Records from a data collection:
────

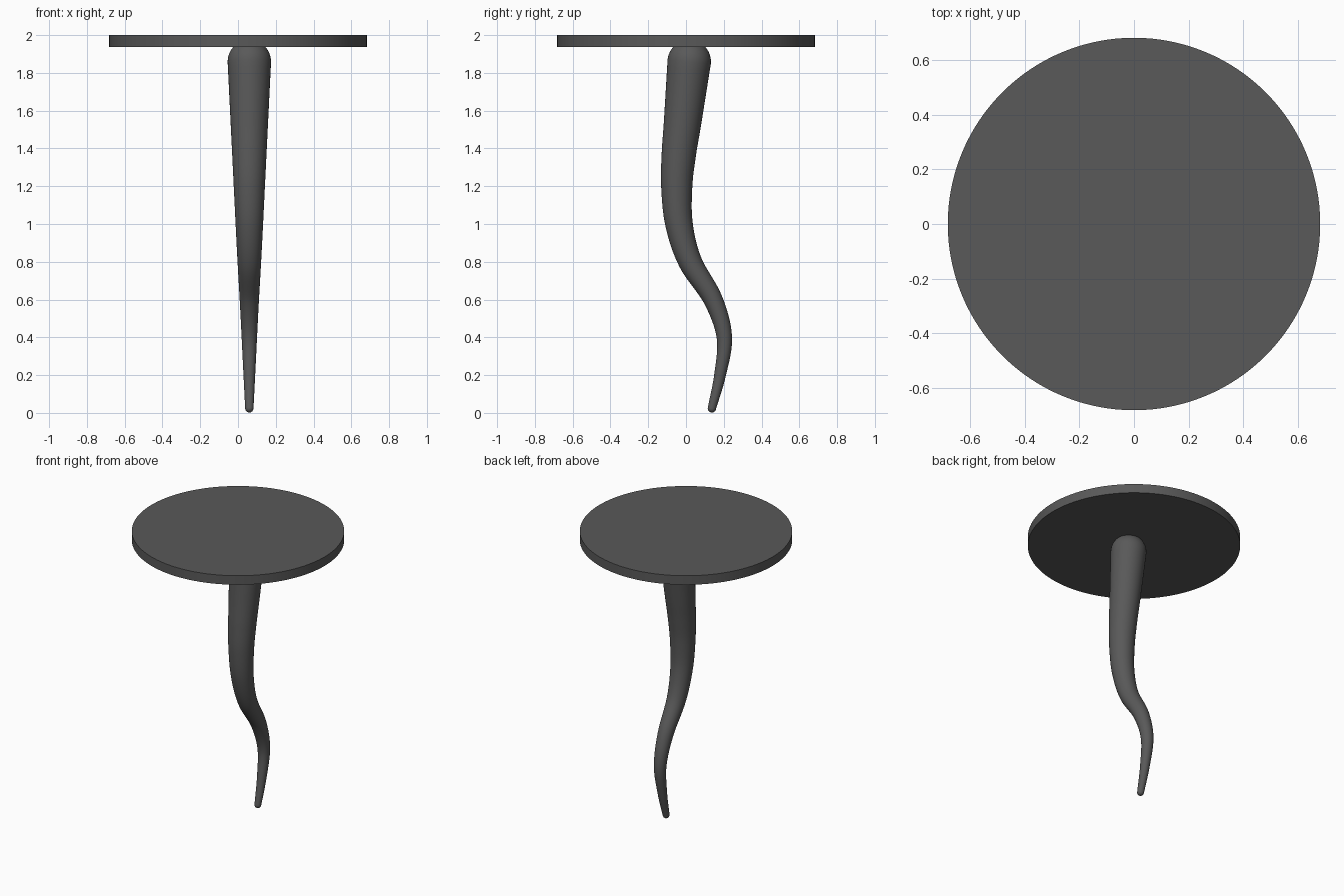
import bpy, bmesh, math
from mathutils import Vector

if "Cube" in bpy.data.objects:
    bpy.data.objects.remove(bpy.data.objects["Cube"])

mat = bpy.data.materials.new("dark grey")
mat.diffuse_color = (0.1, 0.1, 0.1, 1)
mat.use_nodes = True
mat.node_tree.nodes["Principled BSDF"].inputs["Base Color"].default_value = mat.diffuse_color


def finish(name, bm):
    bmesh.ops.recalc_face_normals(bm, faces=bm.faces)
    mesh = bpy.data.meshes.new(name)
    bm.to_mesh(mesh)
    bm.free()
    mesh.materials.append(mat)
    ob = bpy.data.objects.new(name, mesh)
    bpy.context.collection.objects.link(ob)
    bpy.ops.object.select_all(action='DESELECT')
    ob.select_set(True)
    bpy.context.view_layer.objects.active = ob
    bpy.ops.object.shade_smooth_by_angle(angle=math.radians(40))


# round flat disc on top
bm = bmesh.new()
bmesh.ops.create_cone(bm, cap_ends=True, segments=128, radius1=0.682,
                      radius2=0.682, depth=0.064)
bmesh.ops.translate(bm, vec=(0, 0, 1.968), verts=bm.verts)
finish("disc", bm)

# wavy tapering stem: (y, z) centre line, from tip to top
LEG_X = 0.06
path = [(0.137, 0.024), (0.180, 0.2), (0.203, 0.4), (0.143, 0.6),
        (0.022, 0.8), (-0.037, 1.0), (-0.049, 1.2), (-0.038, 1.37),
        (-0.018, 1.54), (0.017, 1.86)]
R_TIP, R_TOP, SIDES, STEPS = 0.022, 0.115, 40, 8
pts = [Vector((LEG_X, y, z)) for y, z in path]
ext = [2 * pts[0] - pts[1]] + pts + [2 * pts[-1] - pts[-2]]
line = []
for i in range(len(pts) - 1):
    a, b, c, d = ext[i:i + 4]
    for s in range(STEPS):
        t = s / STEPS
        line.append(0.5 * (2 * b + (c - a) * t + (2 * a - 5 * b + 4 * c - d) * t**2
                           + (3 * b - a - 3 * c + d) * t**3))
line.append(pts[-1])
tang = [(line[min(i + 1, len(line) - 1)] - line[max(i - 1, 0)]).normalized()
        for i in range(len(line))]
length = [0]
for p, q in zip(line, line[1:]):
    length.append(length[-1] + (q - p).length)

# rings: rounded tip, tapering body, rounded top
rings = []
CAP = 8
for k in range(1, CAP):
    a = math.pi / 2 * k / CAP
    rings.append((line[0] - tang[0] * R_TIP * math.cos(a), tang[0], R_TIP * math.sin(a)))
for p, t, l in zip(line, tang, length):
    rings.append((p, t, R_TIP + (R_TOP - R_TIP) * l / length[-1]))
for k in range(1, CAP):
    a = math.pi / 2 * k / CAP
    rings.append((line[-1] + tang[-1] * R_TOP * math.sin(a), tang[-1], R_TOP * math.cos(a)))

bm = bmesh.new()
side = Vector((1, 0, 0))
loops = []
for p, t, r in rings:
    n = t.cross(side)
    loops.append([bm.verts.new(p + r * (side * math.cos(a) + n * math.sin(a)))
                  for a in (2 * math.pi * j / SIDES for j in range(SIDES))])
for lo, hi in zip(loops, loops[1:]):
    for j in range(SIDES):
        k = (j + 1) % SIDES
        bm.faces.new((lo[j], lo[k], hi[k], hi[j]))
bm.faces.new(loops[0])
bm.faces.new(loops[-1])
finish("wavy_stem", bm)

────

Work request:
Look through the entries and find each line that has the string "objects". Copy those lines.

Response area:
if "Cube" in bpy.data.objects:
    bpy.data.objects.remove(bpy.data.objects["Cube"])
    ob = bpy.data.objects.new(name, mesh)
    bpy.context.collection.objects.link(ob)
    bpy.context.view_layer.objects.active = ob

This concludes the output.